Pulling Young People Into The Matrix
I’m often asked to present media sessions in schools. I’m amazed how frequently arms shoot up in an elementary classroom and “The Matrix!” is exclaimed in response to “What’s your favorite movie?”
And don’t think they’re making it up to look cool. When questioned, I often hear scenes recited word for word, while slow motion action moves are demonstrated by seven-year-olds in a feeble attempt to recreate the movie’s trademark fighting sequences.
If you thought the promotional onslaught of movies, merchandise, and a video game made it difficult to keep your young ones from catching Matrix fever, it’s about to become even worse.
Then an innocuous unrated video appeared called Animatrix. A series of nine segments, each tells a story set in the universe of The Matrix. Most are independent of the theatrical movies, while others provide “backstory” – filling you in on how the Earth of the future became such a mess.
(For those who aren’t aware, here’s the history: Man built artificial intelligence robots to serve humans. But decades of miserable treatment left the machines rebelling for a better life. A world war erupted, and with man on the brink of extinction, it’s decided the only way to stop the machines is to block out the sun – their sole energy source. In return the mechanical monsters round up the last humans and turned them into energy slaves by using their bodies to supply power. While in this comatose state, the machines plug the humans into The Matrix, where they live in a virtual world that looks like the Earth they used to know. But a few humans have broken free, and thus the war continues…)
Compelling from a purely science fiction point of view and illustrating a stunning variety of animation styles, the video is bound to be a hit with Matrix fans. However, sending this disc into the marketplace with no MPAA rating is a huge disservice to families because there are several reasons why you will want to keep this video from your children.
Looking at the women in Animatrix, with their slim leggy bodies and disproportionate breasts, I’m convinced many of the animators must have previous experience in video game design. Most of the girls wear little and appear to be the typical fantasies of men – rough and tough, but oh so feminine.

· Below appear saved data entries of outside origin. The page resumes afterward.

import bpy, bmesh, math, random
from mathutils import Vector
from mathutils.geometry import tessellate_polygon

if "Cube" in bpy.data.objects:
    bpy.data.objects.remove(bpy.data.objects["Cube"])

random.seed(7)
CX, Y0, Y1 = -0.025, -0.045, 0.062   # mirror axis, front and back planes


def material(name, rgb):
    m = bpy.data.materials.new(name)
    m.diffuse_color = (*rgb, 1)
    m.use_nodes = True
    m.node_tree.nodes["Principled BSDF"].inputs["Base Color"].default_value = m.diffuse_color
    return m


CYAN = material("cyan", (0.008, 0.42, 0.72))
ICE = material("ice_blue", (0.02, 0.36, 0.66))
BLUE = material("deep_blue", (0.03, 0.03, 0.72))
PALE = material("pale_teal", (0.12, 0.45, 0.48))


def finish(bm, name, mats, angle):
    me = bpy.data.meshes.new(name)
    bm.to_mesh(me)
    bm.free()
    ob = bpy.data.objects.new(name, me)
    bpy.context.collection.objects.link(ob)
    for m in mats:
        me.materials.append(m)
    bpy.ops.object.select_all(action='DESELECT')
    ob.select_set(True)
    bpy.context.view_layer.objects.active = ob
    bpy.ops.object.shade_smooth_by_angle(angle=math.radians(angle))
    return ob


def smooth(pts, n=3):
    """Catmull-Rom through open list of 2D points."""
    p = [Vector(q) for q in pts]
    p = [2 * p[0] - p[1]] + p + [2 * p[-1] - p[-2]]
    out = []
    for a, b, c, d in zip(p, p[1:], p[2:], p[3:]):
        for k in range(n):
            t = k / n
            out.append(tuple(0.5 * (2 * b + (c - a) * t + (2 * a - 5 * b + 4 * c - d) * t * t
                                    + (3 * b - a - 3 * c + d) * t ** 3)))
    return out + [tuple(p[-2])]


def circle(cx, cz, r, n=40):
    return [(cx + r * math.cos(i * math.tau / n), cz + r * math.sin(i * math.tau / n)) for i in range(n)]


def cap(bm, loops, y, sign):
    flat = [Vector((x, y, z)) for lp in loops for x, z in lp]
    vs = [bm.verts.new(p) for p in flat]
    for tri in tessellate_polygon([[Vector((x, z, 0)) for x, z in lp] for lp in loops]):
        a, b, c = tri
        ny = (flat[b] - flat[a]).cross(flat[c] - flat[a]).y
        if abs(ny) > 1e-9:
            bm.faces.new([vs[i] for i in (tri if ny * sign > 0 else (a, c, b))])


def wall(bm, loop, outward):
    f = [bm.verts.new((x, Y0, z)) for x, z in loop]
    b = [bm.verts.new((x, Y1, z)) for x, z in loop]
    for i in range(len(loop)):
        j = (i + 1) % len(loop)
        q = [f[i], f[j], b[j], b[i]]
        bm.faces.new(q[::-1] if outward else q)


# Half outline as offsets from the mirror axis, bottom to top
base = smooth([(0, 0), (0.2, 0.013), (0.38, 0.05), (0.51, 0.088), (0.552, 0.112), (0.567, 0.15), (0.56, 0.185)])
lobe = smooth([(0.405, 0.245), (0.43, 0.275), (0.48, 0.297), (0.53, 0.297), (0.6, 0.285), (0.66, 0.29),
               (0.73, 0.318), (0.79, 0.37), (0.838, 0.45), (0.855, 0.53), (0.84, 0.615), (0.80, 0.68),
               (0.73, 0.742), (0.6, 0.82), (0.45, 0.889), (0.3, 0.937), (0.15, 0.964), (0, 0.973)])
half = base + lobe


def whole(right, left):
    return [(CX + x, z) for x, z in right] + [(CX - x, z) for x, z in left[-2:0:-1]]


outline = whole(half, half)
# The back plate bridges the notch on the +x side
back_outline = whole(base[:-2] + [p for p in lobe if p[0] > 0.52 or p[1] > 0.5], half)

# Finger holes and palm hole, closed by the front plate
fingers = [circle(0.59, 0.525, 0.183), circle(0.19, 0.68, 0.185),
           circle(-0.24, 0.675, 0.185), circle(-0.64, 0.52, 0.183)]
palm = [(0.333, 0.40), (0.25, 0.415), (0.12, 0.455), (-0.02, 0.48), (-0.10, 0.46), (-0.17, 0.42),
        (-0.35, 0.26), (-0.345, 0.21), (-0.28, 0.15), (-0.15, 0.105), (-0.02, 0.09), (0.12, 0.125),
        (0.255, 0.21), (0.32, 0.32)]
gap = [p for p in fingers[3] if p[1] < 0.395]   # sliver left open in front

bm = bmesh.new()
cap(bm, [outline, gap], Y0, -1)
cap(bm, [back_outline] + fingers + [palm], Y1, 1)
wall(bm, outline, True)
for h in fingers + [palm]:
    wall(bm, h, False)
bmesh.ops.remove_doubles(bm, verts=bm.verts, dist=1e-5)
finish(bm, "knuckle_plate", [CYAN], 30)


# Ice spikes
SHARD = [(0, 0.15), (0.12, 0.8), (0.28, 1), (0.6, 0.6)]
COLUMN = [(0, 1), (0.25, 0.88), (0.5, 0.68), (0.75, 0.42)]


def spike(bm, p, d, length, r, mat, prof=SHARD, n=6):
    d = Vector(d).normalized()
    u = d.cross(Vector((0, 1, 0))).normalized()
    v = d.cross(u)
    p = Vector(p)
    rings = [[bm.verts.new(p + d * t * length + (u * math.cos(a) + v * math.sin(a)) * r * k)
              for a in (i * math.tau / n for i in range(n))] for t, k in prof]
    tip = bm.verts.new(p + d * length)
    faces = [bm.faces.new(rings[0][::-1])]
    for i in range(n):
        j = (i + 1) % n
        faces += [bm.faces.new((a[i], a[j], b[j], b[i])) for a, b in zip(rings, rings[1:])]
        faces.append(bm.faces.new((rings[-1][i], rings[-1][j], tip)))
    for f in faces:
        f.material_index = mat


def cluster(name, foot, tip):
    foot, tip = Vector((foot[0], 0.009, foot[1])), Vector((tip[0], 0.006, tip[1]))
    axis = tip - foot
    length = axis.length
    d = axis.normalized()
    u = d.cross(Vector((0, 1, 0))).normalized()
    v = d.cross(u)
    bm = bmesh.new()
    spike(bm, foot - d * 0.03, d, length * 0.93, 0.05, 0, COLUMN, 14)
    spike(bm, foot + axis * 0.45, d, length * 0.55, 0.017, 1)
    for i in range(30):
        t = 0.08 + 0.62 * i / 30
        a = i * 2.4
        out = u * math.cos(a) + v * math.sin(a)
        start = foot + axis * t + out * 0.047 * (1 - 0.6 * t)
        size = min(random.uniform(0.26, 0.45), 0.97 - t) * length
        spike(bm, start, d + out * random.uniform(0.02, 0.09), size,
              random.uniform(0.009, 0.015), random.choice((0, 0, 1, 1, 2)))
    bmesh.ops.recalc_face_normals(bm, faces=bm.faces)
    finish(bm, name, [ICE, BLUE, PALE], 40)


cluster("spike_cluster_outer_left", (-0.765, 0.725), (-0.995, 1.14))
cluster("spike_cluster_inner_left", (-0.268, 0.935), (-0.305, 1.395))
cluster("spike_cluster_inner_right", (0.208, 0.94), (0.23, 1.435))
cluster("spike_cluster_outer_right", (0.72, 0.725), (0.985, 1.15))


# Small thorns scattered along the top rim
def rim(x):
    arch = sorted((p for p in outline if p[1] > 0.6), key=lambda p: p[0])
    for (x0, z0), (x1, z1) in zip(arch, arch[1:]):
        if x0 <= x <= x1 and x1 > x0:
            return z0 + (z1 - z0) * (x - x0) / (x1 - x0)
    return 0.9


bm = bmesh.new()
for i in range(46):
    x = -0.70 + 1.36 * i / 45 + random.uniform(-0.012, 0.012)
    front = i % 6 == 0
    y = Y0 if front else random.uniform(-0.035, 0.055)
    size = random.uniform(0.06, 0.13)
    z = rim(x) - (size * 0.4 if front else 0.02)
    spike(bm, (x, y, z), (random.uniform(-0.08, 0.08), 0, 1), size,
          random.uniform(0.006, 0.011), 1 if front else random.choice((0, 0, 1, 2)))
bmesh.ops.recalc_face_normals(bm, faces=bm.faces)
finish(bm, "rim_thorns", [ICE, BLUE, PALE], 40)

At a couple of points, topless female nudity is depicted, including one woman who is forcibly stripped of her clothes, exposing her naked breasts, and then beaten. It turns out she’s a robot, but her human characteristics make this scene very upsetting.
Other violent images depict humans impaled by robots, along with a host of fighting resulting in men and robots being murdered in throngs.
But of even greater concern is the overall feel of Animatrix. Aside from the dark and hopeless depictions, which are often modeled from actual historical events, is the premise of living within a dream. This idea is explored in greatest depth during one vignette entitled, “The Kid.”
A high school student dreams he has jumped from a tall building and is falling to the ground. Upon awakening, he types the question into his computer; "Why do my dreams feel more real than my life?" The answer returns: “To know the truth, you must risk everything.”
The next day the troubled teen’s cell phone rings in class – even though it is turned off. Answering, Neo (the character played by Keanu Reeves in the motion pictures) tells him that “they” are after him. Running from authorities, the boy makes his way to the roof, where he jumps to his death. In the end, he sees a white light and the face of Neo, who has rescued him from The Matrix.
The social and religious implications are obvious, as is the impending danger of a young viewer being motivated to mimic this drastic decision.
My conversations with children, teens, and adults have convinced me the Matrix franchise has already left a significant impact on those who have viewed it. Many even see positive parallel to religious philosophy within it.
Yet it is imperative that we help our children understand where media fits into our frame of reality. The Matrix movies, like everything else produced from the media factories, are about money.
Just as important is the need to recognize that it takes a great deal of critical thinking skills to digest the complex messages the media feeds. What you may enjoy as an adult might be better saved for your children when they are more mature. Parents would be well advised to prescreen Animatrix and carefully consider its messages before bringing it into their homes.